Payroll Piggy Bank?
Payroll taxes have long been an annoying thorn in the side of business owners. Some entrepreneurs have even been tempted to borrow some of the money set aside to pay these levies. But the experts say you'd be foolish to fall into that trap.
The money you withhold from employee paychecks to pay federal income, social security and Medicare taxes is considered trust fund money and is collected and held in trust by employers for the federal government. The same is true for the state and local payroll taxes you collect.
Borrowing any of this money, even for a few days, is illegal and will result in substantial penalties and interest charges. While you may think no one will notice if you use the funds for a short period of time, you run the risk of not having the money available when it comes time to send it to the IRS or to your state and local government offices.
On top of that, "you and anyone who has signatory authority to write checks used to pay these taxes can be held personally and even jointly liable for all income and FICA taxes you or your employees willfully fail to withhold or pay to the IRS," says Thomas Ochsenschlager with accounting firm Grant Thornton in Washington, DC. The IRS defines "willfully" as any action that is done "voluntarily, consciously and intentionally." The federal tax agency gives business owners very few breaks in this area.
If your business hits a rough patch, you may also be tempted to send your company's payroll payments in late. Experts say make every effort not to fall behind, or you risk eventually losing your business. For the most part, federal payroll taxes are deposited with an authorized financial institution at least monthly. State tax deposits are usually made quarterly with the agency that administers the particular tax.
Ochsenschlager says the best way to stay out of hot water is to hire a payroll service to take care of these tax responsibilities for your company.
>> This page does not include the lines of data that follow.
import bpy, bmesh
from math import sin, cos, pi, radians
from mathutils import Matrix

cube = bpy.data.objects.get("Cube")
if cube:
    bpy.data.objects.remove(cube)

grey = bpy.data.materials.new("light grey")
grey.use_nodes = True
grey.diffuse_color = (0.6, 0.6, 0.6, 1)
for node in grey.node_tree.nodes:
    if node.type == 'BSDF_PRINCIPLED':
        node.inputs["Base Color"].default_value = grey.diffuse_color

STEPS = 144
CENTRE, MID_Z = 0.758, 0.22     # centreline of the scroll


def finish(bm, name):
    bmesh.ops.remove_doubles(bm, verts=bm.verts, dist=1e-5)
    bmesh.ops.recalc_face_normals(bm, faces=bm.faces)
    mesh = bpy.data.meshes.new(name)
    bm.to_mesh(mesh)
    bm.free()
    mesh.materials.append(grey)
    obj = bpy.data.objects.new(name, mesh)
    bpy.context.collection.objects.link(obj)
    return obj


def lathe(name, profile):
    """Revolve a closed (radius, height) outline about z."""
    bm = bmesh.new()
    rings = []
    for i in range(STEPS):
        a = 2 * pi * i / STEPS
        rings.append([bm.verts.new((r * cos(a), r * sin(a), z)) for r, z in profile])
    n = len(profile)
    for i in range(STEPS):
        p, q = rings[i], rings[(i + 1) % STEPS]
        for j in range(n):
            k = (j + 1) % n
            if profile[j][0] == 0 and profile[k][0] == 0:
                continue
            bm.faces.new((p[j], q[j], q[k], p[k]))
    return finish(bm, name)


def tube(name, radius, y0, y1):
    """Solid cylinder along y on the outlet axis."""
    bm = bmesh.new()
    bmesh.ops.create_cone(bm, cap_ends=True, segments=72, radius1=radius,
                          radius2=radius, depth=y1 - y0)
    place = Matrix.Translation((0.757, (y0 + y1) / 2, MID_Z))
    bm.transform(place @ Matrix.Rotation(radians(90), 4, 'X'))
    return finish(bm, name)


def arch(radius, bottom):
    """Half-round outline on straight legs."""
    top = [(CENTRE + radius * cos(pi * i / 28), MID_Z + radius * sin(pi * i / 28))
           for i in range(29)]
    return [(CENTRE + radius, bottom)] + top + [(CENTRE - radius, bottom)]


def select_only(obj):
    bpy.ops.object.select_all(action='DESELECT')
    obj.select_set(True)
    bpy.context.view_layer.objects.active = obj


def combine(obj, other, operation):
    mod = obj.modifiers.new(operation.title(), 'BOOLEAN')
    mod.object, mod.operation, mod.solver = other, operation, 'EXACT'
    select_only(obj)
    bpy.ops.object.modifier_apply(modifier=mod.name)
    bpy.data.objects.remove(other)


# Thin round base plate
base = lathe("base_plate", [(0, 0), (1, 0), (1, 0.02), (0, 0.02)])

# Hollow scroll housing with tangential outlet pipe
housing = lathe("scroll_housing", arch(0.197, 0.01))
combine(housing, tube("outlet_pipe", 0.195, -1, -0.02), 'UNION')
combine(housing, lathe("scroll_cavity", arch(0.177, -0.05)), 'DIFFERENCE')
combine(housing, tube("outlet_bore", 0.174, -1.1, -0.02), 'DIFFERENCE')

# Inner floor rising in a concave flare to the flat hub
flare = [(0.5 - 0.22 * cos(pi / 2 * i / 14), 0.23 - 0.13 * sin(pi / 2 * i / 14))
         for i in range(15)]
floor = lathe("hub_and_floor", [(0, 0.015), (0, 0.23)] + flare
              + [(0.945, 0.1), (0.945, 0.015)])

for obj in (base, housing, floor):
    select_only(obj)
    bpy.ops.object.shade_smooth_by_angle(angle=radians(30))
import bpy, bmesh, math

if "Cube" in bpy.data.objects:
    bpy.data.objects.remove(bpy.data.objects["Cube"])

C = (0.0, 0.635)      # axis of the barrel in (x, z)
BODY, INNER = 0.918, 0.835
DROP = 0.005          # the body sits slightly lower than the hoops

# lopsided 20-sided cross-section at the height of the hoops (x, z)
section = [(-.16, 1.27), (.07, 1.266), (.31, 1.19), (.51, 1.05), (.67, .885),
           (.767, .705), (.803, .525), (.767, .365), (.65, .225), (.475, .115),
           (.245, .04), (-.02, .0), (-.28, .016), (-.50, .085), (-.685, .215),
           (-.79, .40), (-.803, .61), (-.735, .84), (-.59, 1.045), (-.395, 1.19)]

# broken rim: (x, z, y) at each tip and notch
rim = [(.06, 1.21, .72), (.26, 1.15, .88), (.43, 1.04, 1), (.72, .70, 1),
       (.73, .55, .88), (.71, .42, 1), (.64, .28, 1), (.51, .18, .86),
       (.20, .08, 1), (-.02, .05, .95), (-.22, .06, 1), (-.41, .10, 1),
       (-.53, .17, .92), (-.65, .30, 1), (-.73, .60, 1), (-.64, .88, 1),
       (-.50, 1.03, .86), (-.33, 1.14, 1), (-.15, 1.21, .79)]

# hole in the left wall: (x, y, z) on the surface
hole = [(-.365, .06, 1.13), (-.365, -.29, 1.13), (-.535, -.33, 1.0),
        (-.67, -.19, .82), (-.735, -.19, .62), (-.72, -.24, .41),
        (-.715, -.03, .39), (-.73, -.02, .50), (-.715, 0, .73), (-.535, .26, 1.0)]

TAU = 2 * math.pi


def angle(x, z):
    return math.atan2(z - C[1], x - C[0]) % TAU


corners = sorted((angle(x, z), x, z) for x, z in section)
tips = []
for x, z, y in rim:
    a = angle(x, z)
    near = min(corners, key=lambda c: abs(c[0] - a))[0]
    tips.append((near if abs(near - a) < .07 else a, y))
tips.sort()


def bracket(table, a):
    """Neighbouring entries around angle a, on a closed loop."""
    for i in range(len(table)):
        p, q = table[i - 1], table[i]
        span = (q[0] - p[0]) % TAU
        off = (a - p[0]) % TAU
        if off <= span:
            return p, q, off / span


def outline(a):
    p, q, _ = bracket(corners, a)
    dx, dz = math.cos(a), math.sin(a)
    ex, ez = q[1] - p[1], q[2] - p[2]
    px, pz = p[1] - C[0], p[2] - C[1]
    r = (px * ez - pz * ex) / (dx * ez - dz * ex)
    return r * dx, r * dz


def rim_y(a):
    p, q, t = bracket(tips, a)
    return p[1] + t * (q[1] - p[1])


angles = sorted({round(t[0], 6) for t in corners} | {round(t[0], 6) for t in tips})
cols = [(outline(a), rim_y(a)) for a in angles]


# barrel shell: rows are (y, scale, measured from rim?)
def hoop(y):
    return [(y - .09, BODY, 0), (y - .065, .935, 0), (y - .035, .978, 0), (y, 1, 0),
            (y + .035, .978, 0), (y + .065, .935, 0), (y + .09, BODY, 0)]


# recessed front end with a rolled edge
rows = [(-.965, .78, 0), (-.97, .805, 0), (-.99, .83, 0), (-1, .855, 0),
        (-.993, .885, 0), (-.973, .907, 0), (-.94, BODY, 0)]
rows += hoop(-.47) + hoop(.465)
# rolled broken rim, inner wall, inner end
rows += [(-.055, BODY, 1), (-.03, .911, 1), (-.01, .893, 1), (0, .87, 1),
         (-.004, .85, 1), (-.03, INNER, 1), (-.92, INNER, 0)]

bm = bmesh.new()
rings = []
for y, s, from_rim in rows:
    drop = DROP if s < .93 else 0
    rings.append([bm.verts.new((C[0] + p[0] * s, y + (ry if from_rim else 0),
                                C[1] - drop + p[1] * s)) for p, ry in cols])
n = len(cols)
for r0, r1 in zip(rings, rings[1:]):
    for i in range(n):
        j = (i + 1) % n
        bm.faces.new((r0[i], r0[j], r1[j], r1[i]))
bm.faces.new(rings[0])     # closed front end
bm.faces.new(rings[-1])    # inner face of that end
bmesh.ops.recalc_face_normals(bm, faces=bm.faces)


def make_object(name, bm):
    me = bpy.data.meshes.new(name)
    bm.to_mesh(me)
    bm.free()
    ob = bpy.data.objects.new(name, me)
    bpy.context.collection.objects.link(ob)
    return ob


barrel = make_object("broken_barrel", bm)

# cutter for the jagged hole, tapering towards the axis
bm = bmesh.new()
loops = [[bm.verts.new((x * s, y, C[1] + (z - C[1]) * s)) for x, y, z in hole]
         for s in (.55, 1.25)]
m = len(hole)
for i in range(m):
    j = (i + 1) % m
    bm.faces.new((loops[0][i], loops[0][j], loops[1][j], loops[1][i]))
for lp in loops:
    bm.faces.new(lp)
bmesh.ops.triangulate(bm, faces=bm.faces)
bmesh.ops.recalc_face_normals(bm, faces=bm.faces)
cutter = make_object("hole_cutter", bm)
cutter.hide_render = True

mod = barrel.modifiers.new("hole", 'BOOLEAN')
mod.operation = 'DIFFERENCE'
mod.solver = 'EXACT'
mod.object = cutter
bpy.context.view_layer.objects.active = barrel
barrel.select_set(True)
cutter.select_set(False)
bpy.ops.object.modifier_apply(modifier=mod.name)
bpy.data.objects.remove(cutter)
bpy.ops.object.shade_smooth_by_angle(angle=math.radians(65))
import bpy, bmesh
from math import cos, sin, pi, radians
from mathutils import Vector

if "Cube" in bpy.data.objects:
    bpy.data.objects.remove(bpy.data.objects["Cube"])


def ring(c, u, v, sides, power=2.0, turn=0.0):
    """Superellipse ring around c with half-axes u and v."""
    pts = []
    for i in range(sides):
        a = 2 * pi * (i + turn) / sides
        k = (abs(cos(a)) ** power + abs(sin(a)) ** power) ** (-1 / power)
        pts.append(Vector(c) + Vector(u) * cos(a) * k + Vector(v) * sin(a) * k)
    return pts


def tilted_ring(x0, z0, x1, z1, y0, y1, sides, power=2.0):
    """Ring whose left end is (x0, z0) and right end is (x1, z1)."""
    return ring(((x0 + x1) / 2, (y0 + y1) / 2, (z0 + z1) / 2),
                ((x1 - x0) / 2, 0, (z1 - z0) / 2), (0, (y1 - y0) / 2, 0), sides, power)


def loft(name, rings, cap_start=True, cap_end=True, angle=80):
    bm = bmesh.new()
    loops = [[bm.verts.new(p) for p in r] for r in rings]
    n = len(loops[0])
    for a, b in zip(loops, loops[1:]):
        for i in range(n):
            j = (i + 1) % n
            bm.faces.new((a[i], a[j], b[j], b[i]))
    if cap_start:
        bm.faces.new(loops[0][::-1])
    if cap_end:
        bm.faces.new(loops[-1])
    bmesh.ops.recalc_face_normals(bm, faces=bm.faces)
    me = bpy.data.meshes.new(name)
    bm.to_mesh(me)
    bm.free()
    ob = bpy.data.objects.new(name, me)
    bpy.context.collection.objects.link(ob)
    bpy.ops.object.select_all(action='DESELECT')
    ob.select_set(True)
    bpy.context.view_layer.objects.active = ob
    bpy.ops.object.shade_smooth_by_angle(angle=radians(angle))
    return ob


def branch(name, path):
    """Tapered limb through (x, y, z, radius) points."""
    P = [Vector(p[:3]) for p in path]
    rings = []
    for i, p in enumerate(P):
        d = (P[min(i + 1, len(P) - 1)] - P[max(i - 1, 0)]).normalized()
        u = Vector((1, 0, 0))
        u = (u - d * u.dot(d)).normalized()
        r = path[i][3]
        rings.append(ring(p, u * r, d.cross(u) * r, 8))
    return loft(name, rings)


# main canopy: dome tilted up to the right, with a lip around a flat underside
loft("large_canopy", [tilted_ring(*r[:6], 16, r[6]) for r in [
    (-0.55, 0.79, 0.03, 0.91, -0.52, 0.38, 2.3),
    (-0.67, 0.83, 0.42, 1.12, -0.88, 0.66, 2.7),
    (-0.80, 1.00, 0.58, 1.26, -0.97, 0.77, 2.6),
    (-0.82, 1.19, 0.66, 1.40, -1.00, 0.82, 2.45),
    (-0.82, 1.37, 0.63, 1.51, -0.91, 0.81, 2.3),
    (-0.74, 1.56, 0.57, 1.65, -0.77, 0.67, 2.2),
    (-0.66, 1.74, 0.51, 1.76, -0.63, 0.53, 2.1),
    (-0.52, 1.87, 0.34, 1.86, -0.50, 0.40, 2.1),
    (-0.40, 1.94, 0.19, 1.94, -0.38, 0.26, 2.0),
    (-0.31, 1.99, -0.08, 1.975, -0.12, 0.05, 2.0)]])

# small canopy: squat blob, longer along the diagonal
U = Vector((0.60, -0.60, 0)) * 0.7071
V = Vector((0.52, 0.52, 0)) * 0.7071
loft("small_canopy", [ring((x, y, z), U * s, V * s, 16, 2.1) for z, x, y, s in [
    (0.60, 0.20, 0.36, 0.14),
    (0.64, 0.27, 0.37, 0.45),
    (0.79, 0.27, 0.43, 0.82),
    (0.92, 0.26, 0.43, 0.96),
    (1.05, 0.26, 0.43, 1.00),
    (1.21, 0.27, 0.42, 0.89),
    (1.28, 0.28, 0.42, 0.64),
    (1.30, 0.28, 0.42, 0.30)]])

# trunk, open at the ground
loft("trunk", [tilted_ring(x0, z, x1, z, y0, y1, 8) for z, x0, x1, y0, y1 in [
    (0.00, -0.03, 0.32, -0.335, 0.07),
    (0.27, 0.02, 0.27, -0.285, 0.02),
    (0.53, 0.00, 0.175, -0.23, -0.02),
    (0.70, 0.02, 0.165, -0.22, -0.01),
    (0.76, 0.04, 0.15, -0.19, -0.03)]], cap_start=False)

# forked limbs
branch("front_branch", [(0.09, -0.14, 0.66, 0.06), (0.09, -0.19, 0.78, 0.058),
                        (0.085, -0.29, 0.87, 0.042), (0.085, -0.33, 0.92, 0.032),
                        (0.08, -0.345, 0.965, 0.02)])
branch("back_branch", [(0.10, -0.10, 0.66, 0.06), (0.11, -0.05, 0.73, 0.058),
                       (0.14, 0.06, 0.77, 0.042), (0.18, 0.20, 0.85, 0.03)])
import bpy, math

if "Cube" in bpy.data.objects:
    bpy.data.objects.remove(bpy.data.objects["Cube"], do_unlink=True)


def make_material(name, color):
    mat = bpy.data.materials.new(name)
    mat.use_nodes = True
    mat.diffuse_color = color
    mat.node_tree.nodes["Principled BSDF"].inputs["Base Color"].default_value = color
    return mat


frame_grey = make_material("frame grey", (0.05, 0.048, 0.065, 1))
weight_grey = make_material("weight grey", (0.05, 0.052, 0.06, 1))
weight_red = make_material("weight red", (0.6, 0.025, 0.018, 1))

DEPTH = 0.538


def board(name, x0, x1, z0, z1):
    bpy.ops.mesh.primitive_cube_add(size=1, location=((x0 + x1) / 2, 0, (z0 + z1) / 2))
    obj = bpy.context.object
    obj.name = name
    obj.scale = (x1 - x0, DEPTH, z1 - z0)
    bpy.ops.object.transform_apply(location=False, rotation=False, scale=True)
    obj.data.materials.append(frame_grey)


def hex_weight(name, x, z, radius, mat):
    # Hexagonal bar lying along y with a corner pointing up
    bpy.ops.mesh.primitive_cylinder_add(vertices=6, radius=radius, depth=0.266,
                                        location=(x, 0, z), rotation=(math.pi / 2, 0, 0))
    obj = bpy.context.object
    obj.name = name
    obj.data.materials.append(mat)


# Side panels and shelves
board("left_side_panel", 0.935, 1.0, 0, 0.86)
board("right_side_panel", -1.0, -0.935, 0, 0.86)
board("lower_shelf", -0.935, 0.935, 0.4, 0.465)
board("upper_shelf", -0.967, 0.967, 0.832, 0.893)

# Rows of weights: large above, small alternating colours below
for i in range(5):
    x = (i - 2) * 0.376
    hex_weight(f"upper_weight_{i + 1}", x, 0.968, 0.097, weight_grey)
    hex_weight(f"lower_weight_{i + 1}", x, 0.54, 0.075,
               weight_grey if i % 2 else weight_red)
These firms are competing for your business, and some are especially designed to handle the needs of entrepreneurs.
For more details on your payroll tax responsibilities, check out IRS Publication 15, Circular E, Employer's Tax Guide. For a copy, visit www.irs.gov and click on "Forms and Publications."
Great Falls, Virginia, writer Joan Szabo has reported on tax issues for 16 years.